<<<<

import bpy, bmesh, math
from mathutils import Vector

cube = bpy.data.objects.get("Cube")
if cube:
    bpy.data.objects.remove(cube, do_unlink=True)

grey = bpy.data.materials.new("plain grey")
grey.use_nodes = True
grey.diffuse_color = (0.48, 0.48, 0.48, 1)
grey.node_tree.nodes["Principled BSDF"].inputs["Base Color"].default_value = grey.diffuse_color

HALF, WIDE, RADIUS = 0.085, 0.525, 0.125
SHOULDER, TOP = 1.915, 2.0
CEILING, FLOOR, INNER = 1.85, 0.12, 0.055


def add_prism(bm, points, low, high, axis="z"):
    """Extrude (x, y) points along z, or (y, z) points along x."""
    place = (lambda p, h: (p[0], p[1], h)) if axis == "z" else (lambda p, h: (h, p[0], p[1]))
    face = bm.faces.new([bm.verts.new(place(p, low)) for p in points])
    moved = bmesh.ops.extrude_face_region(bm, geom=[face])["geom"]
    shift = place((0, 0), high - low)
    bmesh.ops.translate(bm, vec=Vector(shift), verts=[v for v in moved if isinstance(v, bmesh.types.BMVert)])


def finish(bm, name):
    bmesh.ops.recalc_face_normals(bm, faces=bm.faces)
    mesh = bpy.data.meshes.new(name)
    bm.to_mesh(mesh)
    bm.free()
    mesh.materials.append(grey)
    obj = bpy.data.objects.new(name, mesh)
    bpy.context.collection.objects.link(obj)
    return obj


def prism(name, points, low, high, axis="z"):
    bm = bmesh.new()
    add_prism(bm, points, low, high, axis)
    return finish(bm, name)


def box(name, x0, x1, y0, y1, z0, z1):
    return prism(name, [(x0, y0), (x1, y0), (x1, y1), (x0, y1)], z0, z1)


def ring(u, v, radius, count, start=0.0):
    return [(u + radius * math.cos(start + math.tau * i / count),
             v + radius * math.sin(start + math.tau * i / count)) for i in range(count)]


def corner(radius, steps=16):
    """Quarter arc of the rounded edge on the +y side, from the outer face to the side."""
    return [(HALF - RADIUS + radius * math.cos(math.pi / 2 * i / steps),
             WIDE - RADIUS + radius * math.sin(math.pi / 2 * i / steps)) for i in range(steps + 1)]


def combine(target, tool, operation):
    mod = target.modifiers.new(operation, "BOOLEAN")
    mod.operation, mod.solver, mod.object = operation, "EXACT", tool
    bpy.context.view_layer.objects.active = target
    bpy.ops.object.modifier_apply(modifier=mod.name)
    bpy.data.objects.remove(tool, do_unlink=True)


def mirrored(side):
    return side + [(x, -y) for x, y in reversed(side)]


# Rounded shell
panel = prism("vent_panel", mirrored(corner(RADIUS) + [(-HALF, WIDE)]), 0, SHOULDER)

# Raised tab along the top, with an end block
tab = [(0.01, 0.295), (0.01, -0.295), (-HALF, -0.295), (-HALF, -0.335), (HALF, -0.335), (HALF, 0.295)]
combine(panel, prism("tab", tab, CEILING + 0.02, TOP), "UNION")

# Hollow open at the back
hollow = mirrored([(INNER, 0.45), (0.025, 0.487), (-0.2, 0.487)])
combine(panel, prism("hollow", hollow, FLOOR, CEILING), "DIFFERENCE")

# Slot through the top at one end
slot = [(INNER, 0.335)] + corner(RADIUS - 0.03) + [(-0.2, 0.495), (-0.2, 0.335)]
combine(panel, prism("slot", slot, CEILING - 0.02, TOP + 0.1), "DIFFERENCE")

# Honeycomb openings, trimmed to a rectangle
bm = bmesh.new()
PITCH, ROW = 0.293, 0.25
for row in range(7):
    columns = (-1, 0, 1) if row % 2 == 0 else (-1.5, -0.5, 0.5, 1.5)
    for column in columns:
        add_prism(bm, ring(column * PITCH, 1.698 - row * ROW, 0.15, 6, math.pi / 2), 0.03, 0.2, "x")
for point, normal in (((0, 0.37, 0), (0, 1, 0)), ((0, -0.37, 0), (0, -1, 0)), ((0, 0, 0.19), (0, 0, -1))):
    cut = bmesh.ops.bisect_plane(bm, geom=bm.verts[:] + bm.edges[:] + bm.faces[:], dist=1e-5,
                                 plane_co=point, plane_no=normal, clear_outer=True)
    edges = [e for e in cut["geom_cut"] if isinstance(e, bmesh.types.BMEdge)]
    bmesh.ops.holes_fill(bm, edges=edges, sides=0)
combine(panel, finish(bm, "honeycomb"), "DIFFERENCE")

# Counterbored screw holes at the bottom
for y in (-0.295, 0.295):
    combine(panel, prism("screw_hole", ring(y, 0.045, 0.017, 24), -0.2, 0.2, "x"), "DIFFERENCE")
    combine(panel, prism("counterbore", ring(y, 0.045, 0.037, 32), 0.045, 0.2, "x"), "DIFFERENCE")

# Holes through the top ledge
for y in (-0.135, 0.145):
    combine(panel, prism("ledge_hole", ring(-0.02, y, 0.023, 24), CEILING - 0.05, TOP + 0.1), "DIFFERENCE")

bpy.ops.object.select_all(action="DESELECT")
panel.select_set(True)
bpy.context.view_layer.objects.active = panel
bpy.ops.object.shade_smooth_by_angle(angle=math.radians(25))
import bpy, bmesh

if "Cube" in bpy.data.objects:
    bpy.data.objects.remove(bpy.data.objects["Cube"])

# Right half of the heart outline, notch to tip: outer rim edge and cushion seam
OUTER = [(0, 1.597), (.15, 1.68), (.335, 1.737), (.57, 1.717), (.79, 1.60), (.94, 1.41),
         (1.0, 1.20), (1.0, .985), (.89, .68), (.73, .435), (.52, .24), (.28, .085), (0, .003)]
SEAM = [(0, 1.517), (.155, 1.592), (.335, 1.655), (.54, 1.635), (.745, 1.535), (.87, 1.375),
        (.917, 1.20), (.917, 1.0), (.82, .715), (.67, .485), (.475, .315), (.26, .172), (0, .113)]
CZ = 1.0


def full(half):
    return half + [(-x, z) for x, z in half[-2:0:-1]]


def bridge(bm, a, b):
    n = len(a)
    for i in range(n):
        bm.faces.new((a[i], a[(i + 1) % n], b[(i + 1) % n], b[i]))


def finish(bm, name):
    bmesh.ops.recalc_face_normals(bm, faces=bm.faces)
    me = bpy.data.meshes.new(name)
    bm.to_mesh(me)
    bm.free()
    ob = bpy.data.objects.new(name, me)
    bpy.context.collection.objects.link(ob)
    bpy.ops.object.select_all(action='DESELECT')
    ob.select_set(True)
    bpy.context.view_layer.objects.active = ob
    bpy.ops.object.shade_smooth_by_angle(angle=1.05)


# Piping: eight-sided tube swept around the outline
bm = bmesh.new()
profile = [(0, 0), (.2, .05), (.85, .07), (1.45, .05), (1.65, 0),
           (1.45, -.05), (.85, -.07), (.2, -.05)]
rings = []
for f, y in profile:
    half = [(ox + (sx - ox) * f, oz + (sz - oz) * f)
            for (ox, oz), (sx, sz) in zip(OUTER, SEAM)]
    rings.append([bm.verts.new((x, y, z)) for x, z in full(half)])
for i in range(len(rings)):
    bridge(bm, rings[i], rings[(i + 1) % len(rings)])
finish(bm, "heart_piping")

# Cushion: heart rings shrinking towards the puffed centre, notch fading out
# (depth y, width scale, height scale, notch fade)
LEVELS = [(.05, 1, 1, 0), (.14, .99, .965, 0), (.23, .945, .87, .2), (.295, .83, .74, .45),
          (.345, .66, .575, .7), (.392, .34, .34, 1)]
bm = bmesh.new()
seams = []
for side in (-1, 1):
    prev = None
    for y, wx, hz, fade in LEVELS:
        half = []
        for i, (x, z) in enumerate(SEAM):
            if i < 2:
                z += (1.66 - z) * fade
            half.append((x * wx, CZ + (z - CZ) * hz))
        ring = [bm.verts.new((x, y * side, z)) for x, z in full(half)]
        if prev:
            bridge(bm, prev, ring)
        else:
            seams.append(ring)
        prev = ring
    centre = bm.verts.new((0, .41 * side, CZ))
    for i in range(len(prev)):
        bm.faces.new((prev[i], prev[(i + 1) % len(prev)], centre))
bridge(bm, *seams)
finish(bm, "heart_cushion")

>>>>

### Task requirements
Across the listing above, count the lines that contain the string "name" and report the figure alone.

### Reply to the exercise
11